Ethan Solomita <ethan@xxxxxxxxxxxxxxx> wrote:
> I should also say that I didn't tackle the issue of user breakpoints
>hitting into kdb, and thus slowing things down. With my changes, on
>i386, a user breakpoint is the same as a kdb breakpoint and so kdb will
>first be entered, and now it'll assemble all the CPUs before it decides
>that the breakpoint isn't a match. I guess this could be a nuisance for
>some users, but you can always turn kdb off (ie. set kdb_on to 0).
>Problem solved. If this is really critical to someone, we can deal with
>it, but no one has really argued for this.
Thanks for the rework, I will look at it over the weekend. However I
know that the kdb/gdb interaction on breakpoints is a problem, it is
why I rewrote that section. The original implementation entered kdb
and grabbed all cpus then found it was not a kdb breakpoint (i.e. user
space), then it released all cpus and continued with user space. Using
gdb on a machine with kdb active was horribly slow.

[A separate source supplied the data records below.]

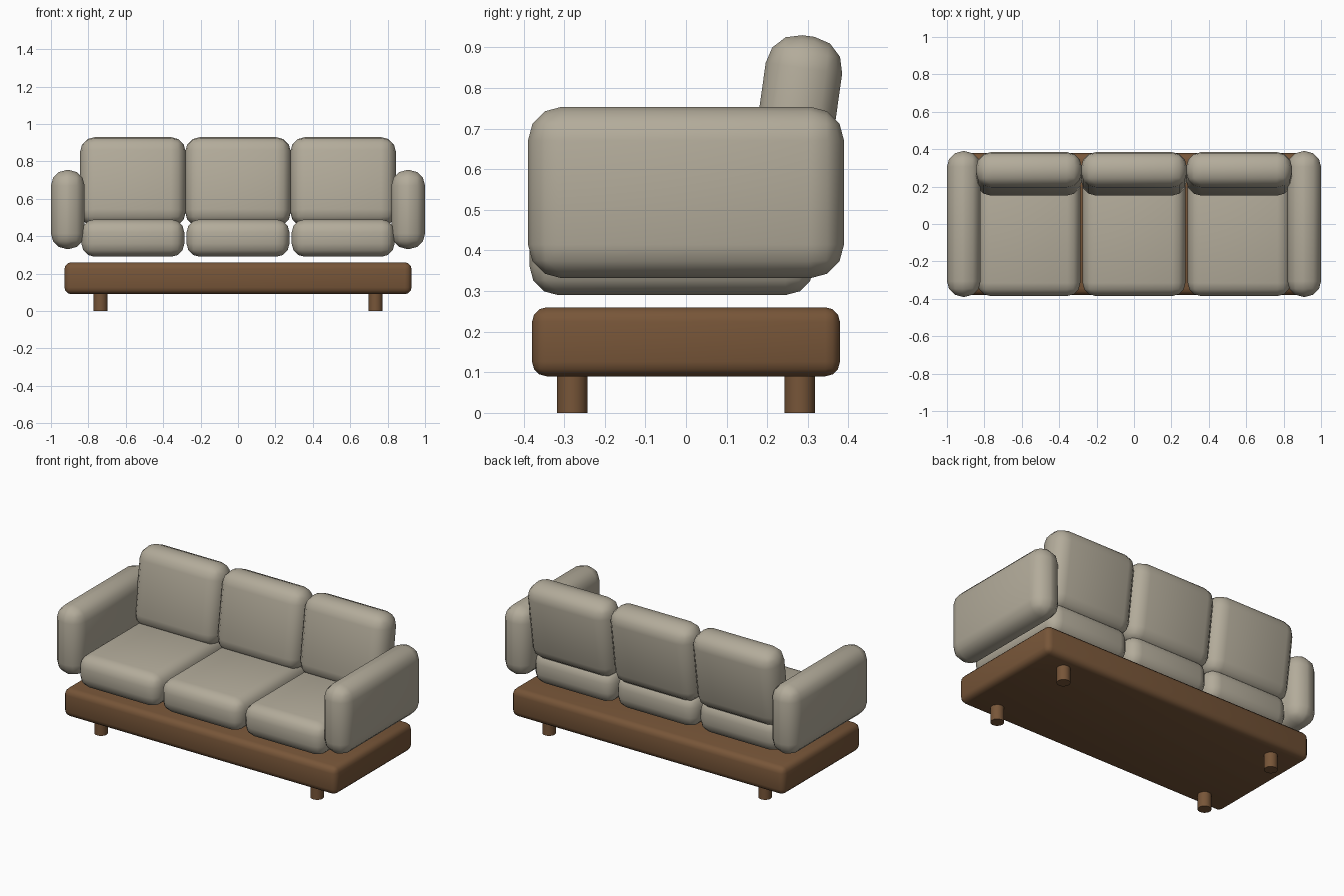
import bpy
import math

if "Cube" in bpy.data.objects:
    bpy.data.objects.remove(bpy.data.objects["Cube"])


def material(name, rgb):
    m = bpy.data.materials.new(name)
    m.diffuse_color = (*rgb, 1)
    m.use_nodes = True
    m.node_tree.nodes["Principled BSDF"].inputs["Base Color"].default_value = m.diffuse_color
    return m


fabric = material("warm grey fabric", (0.45, 0.41, 0.325))
wood = material("brown wood", (0.185, 0.092, 0.04))


def finish(obj, name, mat):
    obj.name = name
    obj.data.materials.append(mat)
    bpy.ops.object.shade_smooth_by_angle(angle=math.radians(40))


def rounded_box(name, centre, size, radius, mat, tilt=0):
    bpy.ops.mesh.primitive_cube_add(size=1, location=centre)
    obj = bpy.context.object
    obj.scale = size
    bpy.ops.object.transform_apply(location=False, rotation=False, scale=True)
    bevel = obj.modifiers.new("rounding", 'BEVEL')
    bevel.width = radius
    bevel.segments = 3
    bevel.limit_method = 'NONE'
    bpy.ops.object.modifier_apply(modifier=bevel.name)
    obj.rotation_euler.x = -math.radians(tilt)
    finish(obj, name, mat)


# Wooden platform
rounded_box("platform", (0, 0, 0.175), (1.856, 0.758, 0.17), 0.036, wood)

# Short round legs
for x in (-0.735, 0.735):
    for y in (-0.28, 0.28):
        bpy.ops.mesh.primitive_cylinder_add(vertices=16, radius=0.038, depth=0.1,
                                            location=(x, y, 0.05))
        finish(bpy.context.object, "leg", wood)

# Three seat cushions with leaning back cushions
for i in (-1, 0, 1):
    x = i * 0.562
    rounded_box("seat_cushion", (x, -0.035, 0.39), (0.55, 0.7, 0.2), 0.07, fabric)
    rounded_box("back_cushion", (x, 0.268, 0.69), (0.565, 0.19, 0.48), 0.08, fabric, tilt=8)

# Padded arms
for side in (-1, 1):
    rounded_box("arm", (side * 0.91, 0, 0.5425), (0.18, 0.778, 0.422), 0.083, fabric)
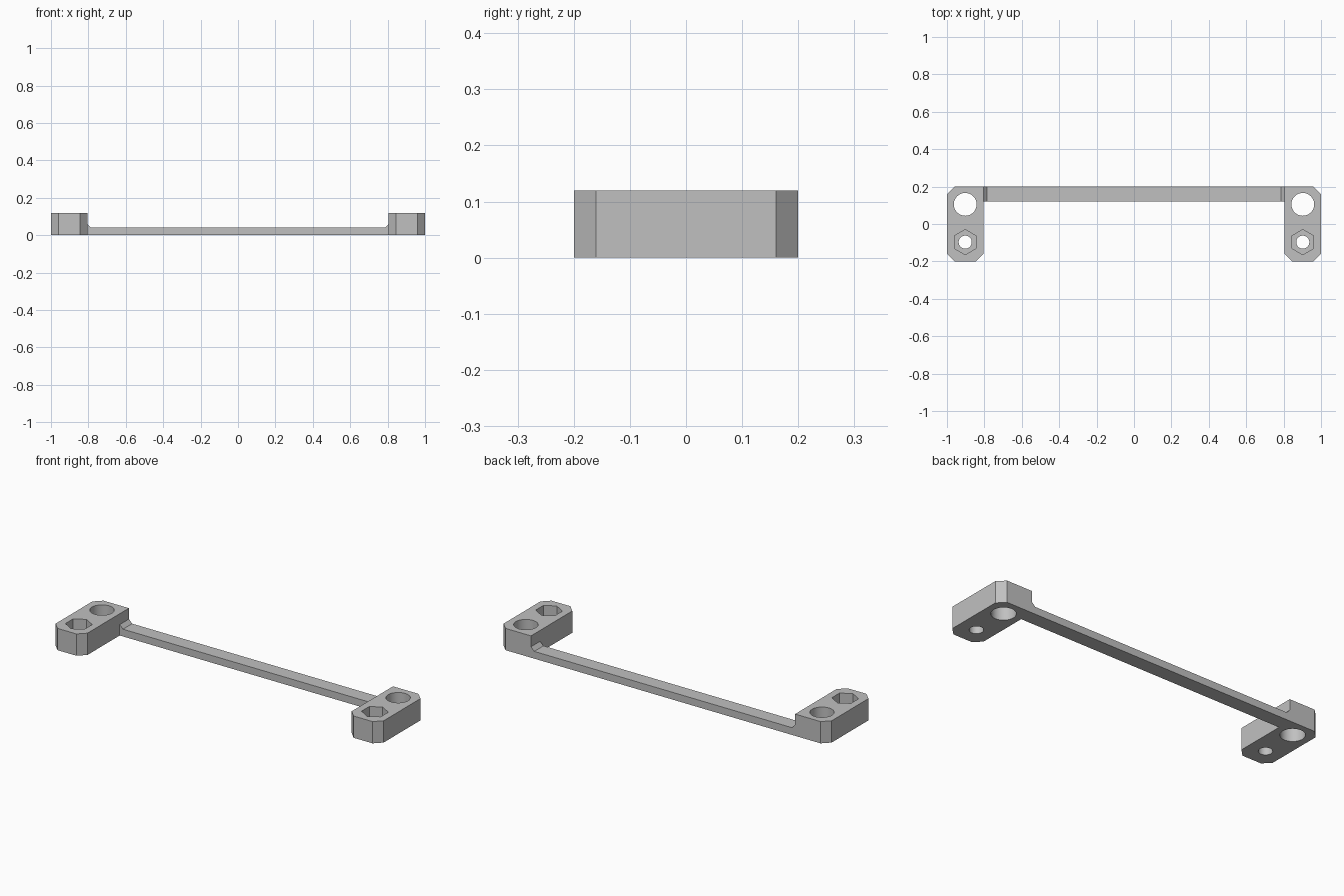
import bpy, bmesh, math

cube = bpy.data.objects.get("Cube")
if cube:
    bpy.data.objects.remove(cube, do_unlink=True)

grey = bpy.data.materials.new("plain_grey")
grey.use_nodes = True
colour = (0.53, 0.53, 0.53, 1)
grey.diffuse_color = colour
grey.node_tree.nodes["Principled BSDF"].inputs["Base Color"].default_value = colour

HEIGHT = 0.12
INNER = 0.805          # inner face of each end block
CHAMFER = 0.04
CENTRE = (INNER + 1) / 2


def prism(name, outline, offset):
    """Extrude a closed 3D outline along an offset vector."""
    bm = bmesh.new()
    face = bm.faces.new([bm.verts.new(p) for p in outline])
    made = bmesh.ops.extrude_face_region(bm, geom=[face], use_keep_orig=True)
    verts = [v for v in made["geom"] if isinstance(v, bmesh.types.BMVert)]
    bmesh.ops.translate(bm, verts=verts, vec=offset)
    bmesh.ops.recalc_face_normals(bm, faces=bm.faces)
    mesh = bpy.data.meshes.new(name)
    bm.to_mesh(mesh)
    bm.free()
    mesh.materials.append(grey)
    obj = bpy.data.objects.new(name, mesh)
    bpy.context.collection.objects.link(obj)
    return obj


def drill(target, x, y, z, radius, sides):
    """Cut a vertical round or hexagonal hole from height z upwards."""
    ring = [(x + radius * math.sin(math.tau * i / sides),
             y + radius * math.cos(math.tau * i / sides), z) for i in range(sides)]
    cutter = prism("hole_cutter", ring, (0, 0, 0.3))
    cutter.hide_render = True
    mod = target.modifiers.new("hole", "BOOLEAN")
    mod.operation = "DIFFERENCE"
    mod.solver = "EXACT"
    mod.object = cutter
    bpy.context.view_layer.objects.active = target
    bpy.ops.object.modifier_apply(modifier=mod.name)
    bpy.data.objects.remove(cutter, do_unlink=True)


# End blocks: three chamfered corners, square where the bar joins
for name, side in (("left_end_block", 1), ("right_end_block", -1)):
    c = CHAMFER
    plan = [(INNER, 0.2), (1 - c, 0.2), (1, 0.2 - c), (1, c - 0.2),
            (1 - c, -0.2), (INNER + c, -0.2), (INNER, c - 0.2)]
    block = prism(name, [(side * x, y, 0) for x, y in plan], (0, 0, HEIGHT))
    drill(block, side * CENTRE, 0.105, -0.1, 0.061, 48)    # large through hole
    drill(block, side * CENTRE, -0.097, -0.1, 0.035, 40)   # bolt hole
    drill(block, side * CENTRE, -0.097, 0.06, 0.067, 6)    # nut pocket
    bpy.ops.object.select_all(action="DESELECT")
    block.select_set(True)
    bpy.context.view_layer.objects.active = block
    bpy.ops.object.shade_smooth_by_angle(angle=math.radians(30))

# Connecting bar with small sloped gussets at its ends
half = [(INNER, 0), (INNER, 0.06), (INNER - 0.02, 0.04)]
profile = half + [(-x, z) for x, z in reversed(half)]
prism("connecting_bar", [(x, 0.12, z) for x, z in profile], (0, 0.08, 0))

We have to find a
way for kdb to quickly decide if the breakpoint is kdb or gdb.